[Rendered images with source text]
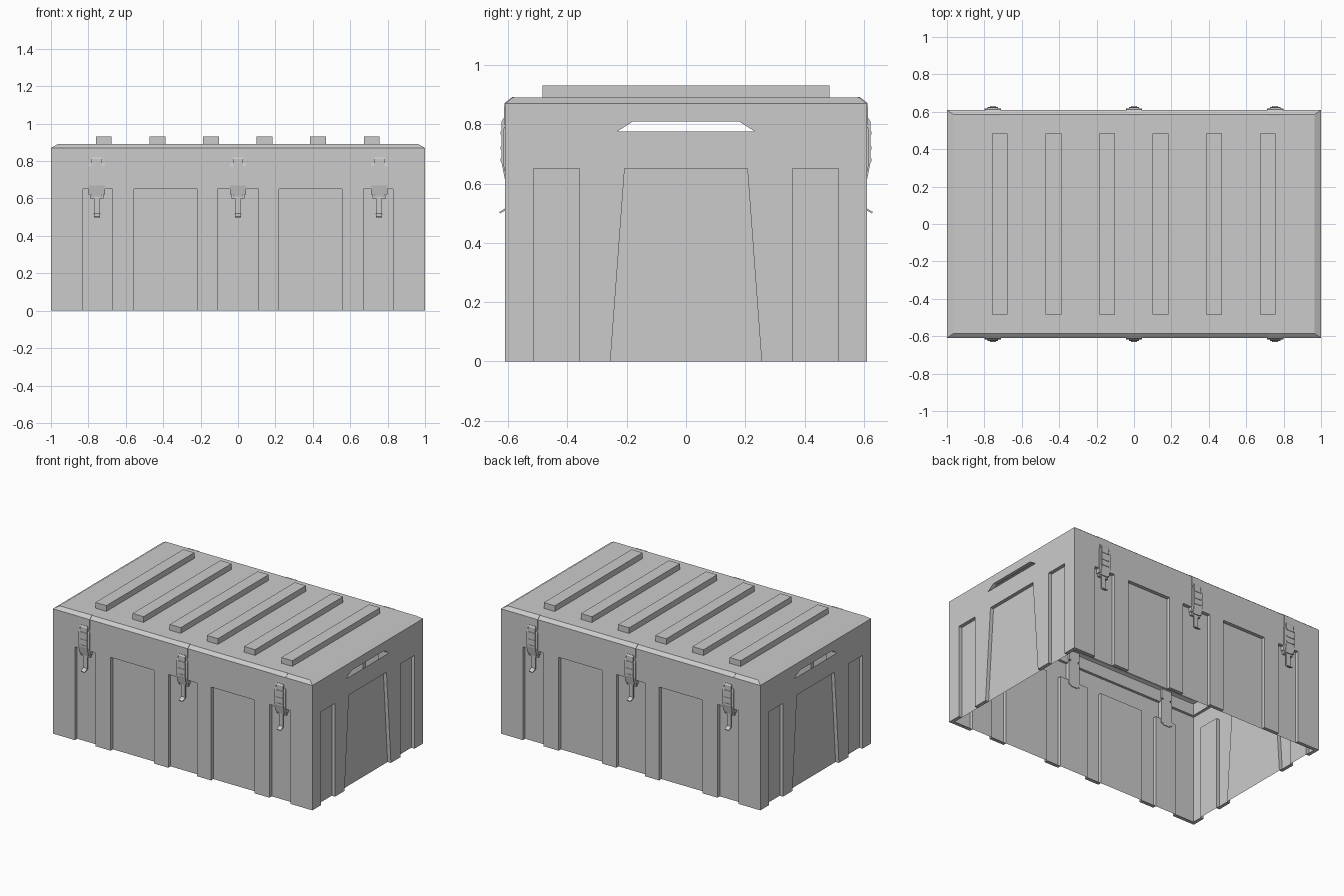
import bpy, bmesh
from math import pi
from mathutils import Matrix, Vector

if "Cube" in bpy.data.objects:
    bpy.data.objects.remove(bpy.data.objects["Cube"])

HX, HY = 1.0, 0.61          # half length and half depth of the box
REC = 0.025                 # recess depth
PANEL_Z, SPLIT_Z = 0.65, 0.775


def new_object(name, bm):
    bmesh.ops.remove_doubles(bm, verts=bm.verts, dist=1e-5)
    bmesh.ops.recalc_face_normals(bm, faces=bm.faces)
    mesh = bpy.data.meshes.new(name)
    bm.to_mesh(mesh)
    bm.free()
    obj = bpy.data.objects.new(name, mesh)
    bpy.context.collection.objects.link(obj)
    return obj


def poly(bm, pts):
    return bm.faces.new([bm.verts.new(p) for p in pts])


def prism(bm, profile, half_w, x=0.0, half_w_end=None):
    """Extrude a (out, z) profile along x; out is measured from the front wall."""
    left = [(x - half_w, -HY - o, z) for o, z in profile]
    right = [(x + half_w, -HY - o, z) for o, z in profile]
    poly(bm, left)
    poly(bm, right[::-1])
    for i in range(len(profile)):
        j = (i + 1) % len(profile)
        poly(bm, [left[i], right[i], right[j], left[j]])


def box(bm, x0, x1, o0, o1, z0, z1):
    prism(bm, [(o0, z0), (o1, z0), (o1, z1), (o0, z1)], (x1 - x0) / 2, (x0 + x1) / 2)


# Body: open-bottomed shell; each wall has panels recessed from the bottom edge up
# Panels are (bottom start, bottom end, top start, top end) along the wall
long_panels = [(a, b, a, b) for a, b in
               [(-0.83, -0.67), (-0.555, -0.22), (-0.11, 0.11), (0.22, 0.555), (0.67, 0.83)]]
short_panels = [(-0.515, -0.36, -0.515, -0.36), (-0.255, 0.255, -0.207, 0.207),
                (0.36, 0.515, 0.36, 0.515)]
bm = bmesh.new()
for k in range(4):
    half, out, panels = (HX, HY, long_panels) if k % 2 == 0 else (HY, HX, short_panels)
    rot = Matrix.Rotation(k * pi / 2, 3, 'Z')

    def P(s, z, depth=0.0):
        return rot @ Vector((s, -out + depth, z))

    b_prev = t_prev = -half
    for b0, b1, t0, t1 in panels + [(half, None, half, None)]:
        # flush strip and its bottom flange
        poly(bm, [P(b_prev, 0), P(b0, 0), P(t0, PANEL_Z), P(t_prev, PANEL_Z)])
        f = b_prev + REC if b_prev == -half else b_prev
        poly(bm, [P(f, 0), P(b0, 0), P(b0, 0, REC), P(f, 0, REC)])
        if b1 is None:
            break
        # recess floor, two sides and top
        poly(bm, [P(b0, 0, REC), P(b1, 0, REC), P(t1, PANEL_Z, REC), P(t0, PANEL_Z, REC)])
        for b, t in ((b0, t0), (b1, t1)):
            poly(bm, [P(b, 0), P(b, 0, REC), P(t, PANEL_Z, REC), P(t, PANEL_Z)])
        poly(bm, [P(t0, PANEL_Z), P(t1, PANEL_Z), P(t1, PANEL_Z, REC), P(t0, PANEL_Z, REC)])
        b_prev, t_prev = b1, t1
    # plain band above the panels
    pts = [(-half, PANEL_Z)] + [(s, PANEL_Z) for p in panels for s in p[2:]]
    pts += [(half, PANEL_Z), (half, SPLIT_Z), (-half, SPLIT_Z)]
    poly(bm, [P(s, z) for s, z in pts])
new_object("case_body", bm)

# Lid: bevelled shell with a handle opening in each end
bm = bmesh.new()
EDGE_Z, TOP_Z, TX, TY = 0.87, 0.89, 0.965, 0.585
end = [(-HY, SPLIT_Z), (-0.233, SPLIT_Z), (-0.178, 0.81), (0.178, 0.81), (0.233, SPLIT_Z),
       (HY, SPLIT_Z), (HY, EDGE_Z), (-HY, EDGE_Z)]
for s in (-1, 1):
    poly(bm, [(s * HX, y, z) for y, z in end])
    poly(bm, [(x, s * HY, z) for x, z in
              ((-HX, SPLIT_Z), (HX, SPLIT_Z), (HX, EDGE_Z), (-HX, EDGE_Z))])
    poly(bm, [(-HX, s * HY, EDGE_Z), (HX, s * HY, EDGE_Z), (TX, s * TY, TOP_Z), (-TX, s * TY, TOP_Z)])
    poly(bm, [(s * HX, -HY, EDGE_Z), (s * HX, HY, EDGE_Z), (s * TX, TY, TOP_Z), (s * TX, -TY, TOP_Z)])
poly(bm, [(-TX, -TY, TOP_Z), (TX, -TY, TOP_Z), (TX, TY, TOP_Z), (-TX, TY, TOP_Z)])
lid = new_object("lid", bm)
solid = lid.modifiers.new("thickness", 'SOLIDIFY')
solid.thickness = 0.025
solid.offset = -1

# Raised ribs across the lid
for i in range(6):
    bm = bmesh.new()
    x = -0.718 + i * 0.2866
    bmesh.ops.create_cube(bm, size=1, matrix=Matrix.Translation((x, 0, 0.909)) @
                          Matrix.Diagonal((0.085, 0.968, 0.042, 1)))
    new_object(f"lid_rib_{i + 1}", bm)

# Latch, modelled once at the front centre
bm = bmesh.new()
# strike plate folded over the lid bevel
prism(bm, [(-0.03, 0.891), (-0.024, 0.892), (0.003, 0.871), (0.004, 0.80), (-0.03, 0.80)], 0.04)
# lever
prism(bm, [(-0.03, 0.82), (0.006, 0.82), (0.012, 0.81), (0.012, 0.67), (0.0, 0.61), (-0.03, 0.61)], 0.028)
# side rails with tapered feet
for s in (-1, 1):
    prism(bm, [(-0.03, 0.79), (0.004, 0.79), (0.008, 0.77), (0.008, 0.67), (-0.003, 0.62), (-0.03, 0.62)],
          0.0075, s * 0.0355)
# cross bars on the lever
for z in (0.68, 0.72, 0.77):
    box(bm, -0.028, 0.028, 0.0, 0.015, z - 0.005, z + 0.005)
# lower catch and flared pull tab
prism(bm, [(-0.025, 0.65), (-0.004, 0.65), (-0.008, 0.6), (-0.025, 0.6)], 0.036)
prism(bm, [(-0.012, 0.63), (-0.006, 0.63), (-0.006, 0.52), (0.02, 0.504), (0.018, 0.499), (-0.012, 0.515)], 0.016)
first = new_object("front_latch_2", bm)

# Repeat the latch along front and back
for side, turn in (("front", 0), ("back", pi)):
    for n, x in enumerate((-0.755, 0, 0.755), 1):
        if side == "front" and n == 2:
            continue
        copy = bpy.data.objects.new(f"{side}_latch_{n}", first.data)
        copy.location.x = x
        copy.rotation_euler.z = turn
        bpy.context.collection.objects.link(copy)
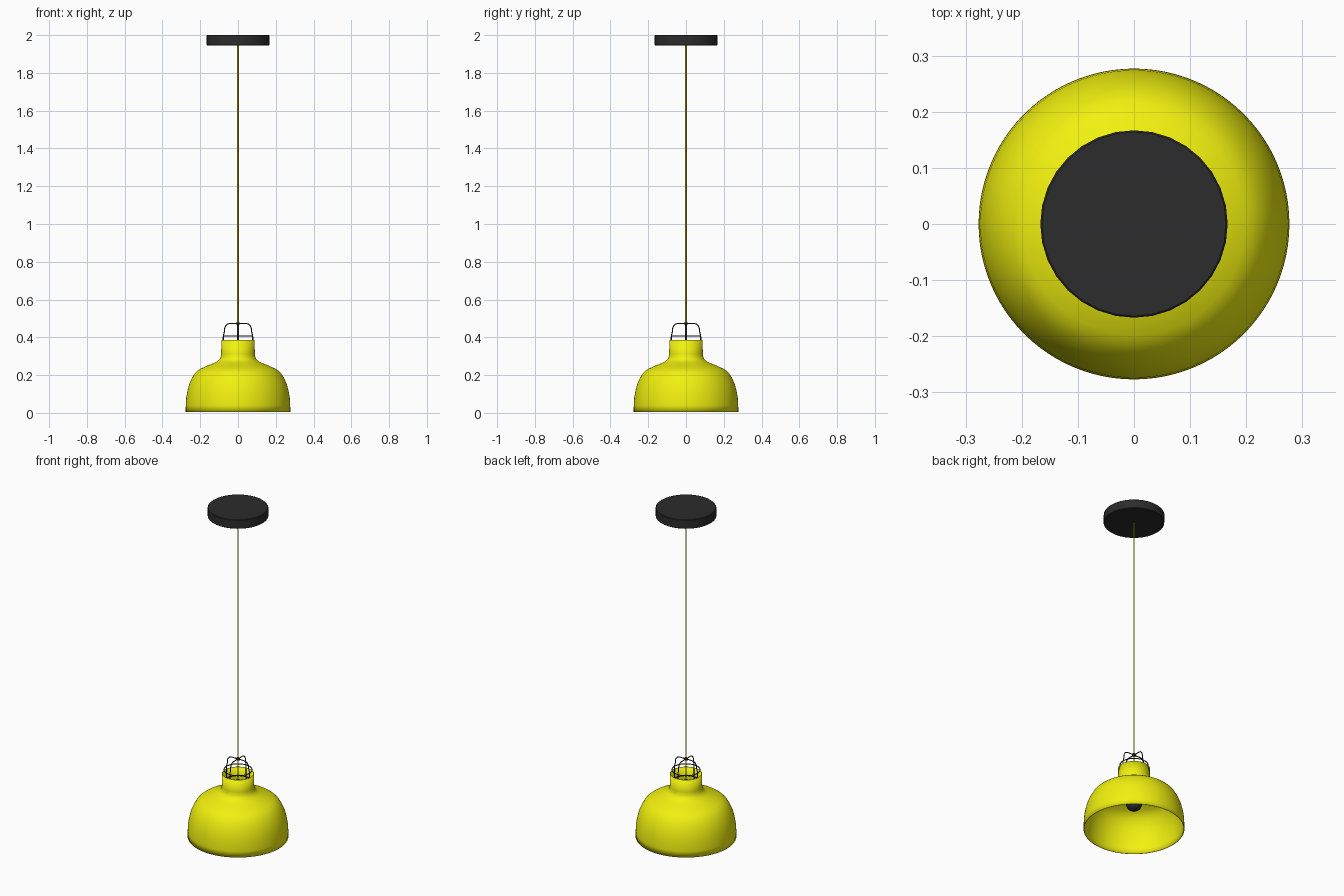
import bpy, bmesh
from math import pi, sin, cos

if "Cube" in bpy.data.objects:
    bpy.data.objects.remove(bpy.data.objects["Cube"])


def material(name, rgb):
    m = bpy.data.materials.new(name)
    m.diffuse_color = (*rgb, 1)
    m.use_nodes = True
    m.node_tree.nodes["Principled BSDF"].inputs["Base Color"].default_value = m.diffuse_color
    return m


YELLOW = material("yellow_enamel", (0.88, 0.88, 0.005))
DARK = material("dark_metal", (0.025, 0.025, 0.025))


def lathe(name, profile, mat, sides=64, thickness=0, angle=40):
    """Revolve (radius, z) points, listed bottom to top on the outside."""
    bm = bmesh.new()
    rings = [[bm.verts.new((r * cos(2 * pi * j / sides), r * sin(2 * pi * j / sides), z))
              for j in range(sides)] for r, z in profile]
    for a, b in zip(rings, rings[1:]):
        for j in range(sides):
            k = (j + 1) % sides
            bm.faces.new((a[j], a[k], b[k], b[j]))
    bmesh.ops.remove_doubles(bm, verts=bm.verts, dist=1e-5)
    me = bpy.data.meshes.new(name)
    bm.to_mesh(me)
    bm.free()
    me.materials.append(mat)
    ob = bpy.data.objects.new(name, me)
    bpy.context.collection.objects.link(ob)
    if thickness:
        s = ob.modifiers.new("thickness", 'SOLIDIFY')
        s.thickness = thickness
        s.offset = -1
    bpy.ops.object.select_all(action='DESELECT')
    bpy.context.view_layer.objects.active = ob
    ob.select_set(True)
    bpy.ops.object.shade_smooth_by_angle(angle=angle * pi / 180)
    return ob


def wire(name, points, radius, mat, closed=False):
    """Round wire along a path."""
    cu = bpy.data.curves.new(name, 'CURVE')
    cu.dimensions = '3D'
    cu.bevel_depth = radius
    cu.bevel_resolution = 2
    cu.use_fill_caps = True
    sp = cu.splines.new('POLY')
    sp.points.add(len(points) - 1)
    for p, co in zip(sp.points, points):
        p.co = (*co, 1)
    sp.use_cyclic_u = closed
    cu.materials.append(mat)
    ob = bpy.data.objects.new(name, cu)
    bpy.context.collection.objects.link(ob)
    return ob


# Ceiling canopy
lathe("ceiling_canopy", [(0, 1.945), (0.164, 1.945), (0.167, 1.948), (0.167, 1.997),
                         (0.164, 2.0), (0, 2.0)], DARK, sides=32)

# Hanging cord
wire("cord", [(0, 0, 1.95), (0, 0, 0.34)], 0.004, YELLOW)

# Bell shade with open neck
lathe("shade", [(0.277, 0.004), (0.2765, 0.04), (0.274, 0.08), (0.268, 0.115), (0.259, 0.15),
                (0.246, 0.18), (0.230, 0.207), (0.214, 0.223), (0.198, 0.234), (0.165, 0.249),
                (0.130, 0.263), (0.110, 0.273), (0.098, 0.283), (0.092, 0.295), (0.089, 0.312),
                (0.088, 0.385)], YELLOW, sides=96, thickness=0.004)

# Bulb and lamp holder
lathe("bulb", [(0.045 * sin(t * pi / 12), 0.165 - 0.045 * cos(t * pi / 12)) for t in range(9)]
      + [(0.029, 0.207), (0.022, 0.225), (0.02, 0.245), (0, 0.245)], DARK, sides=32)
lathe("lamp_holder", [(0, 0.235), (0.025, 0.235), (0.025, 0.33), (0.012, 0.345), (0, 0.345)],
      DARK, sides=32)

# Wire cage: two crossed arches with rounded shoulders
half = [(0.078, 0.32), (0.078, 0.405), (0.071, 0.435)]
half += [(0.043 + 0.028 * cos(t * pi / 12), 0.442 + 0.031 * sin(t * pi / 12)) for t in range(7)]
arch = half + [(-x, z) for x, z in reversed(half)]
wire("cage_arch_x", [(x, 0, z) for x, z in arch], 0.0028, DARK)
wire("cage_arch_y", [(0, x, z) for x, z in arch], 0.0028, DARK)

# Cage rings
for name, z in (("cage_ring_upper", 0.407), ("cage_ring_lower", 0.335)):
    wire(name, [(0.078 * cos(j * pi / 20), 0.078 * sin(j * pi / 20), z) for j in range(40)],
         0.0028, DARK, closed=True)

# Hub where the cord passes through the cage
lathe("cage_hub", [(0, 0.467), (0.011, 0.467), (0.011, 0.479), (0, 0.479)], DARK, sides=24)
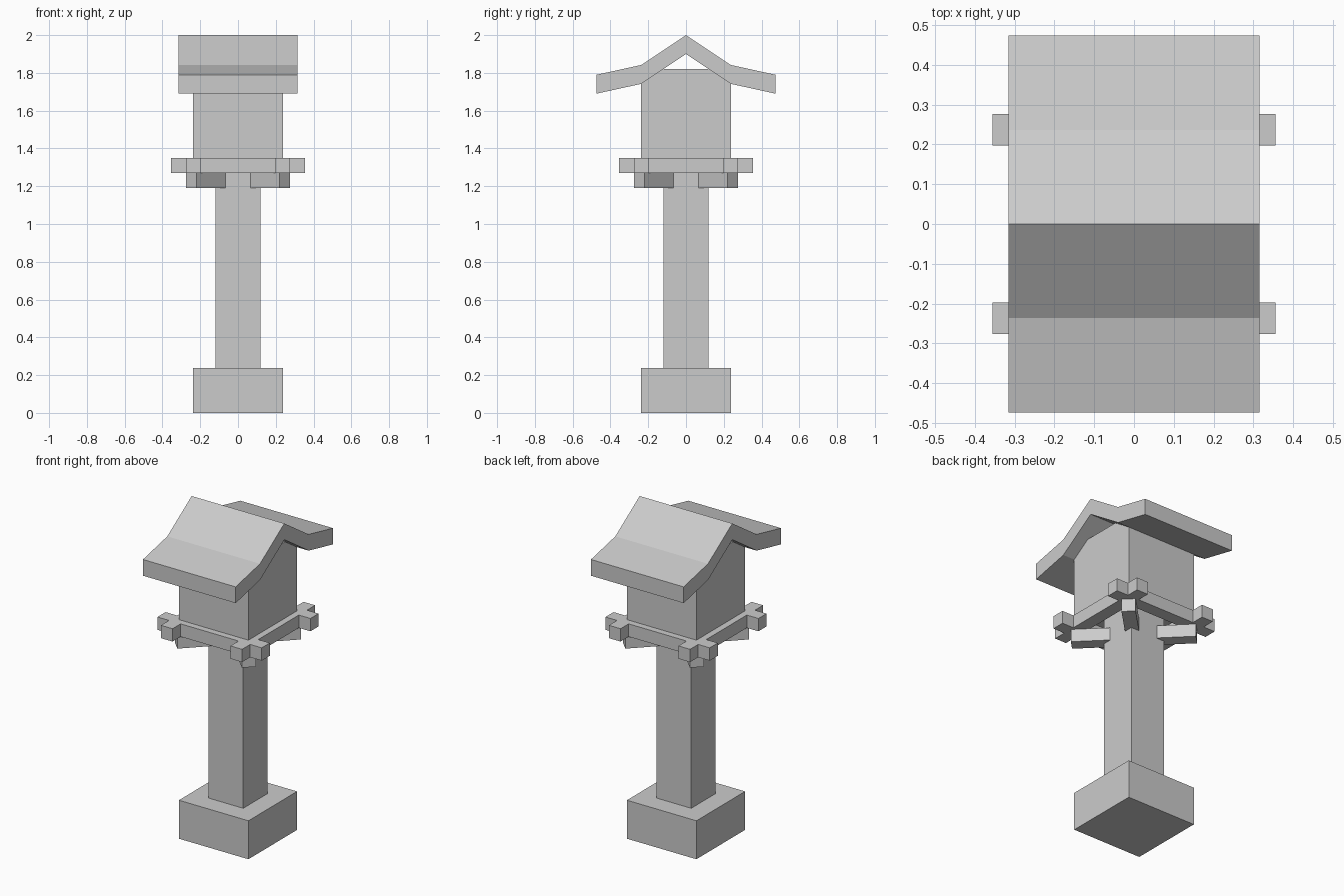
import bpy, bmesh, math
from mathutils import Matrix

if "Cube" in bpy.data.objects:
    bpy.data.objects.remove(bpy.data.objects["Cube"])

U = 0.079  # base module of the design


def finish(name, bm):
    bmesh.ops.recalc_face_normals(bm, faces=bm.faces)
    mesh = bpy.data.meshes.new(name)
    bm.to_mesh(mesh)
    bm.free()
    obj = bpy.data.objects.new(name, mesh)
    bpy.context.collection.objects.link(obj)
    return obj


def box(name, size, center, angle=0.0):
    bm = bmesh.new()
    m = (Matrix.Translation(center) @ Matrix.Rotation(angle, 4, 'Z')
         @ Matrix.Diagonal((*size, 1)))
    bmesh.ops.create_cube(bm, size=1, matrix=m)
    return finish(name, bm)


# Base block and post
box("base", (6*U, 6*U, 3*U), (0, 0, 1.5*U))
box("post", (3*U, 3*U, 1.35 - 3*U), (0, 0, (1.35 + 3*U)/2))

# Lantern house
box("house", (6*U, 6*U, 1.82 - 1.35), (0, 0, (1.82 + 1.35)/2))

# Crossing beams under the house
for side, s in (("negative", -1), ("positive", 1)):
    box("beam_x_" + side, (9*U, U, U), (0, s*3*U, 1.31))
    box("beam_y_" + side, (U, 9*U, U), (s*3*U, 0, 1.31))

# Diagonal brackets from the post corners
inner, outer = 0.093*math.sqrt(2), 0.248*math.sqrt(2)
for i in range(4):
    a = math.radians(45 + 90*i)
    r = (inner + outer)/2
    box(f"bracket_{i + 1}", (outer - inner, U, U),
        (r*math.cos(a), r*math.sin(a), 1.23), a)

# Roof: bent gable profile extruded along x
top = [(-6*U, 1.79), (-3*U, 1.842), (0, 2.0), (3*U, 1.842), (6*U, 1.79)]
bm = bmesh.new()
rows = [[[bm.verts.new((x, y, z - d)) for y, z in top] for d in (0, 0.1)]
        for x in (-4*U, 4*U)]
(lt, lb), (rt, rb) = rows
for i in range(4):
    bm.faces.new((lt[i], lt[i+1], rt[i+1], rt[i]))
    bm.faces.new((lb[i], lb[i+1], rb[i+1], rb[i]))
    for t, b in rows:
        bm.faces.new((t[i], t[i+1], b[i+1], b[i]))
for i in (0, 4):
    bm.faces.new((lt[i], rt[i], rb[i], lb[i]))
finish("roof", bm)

#### [Work order]
The expected output is the run of lines from the one holding "(0, s*3*U, 1.31))" to the last line of the entries above, each reproduced character for character.

#### [Result of the exercise]
    box("beam_x_" + side, (9*U, U, U), (0, s*3*U, 1.31))
    box("beam_y_" + side, (U, 9*U, U), (s*3*U, 0, 1.31))

# Diagonal brackets from the post corners
inner, outer = 0.093*math.sqrt(2), 0.248*math.sqrt(2)
for i in range(4):
    a = math.radians(45 + 90*i)
    r = (inner + outer)/2
    box(f"bracket_{i + 1}", (outer - inner, U, U),
        (r*math.cos(a), r*math.sin(a), 1.23), a)

# Roof: bent gable profile extruded along x
top = [(-6*U, 1.79), (-3*U, 1.842), (0, 2.0), (3*U, 1.842), (6*U, 1.79)]
bm = bmesh.new()
rows = [[[bm.verts.new((x, y, z - d)) for y, z in top] for d in (0, 0.1)]
        for x in (-4*U, 4*U)]
(lt, lb), (rt, rb) = rows
for i in range(4):
    bm.faces.new((lt[i], lt[i+1], rt[i+1], rt[i]))
    bm.faces.new((lb[i], lb[i+1], rb[i+1], rb[i]))
    for t, b in rows:
        bm.faces.new((t[i], t[i+1], b[i+1], b[i]))
for i in (0, 4):
    bm.faces.new((lt[i], rt[i], rb[i], lb[i]))
finish("roof", bm)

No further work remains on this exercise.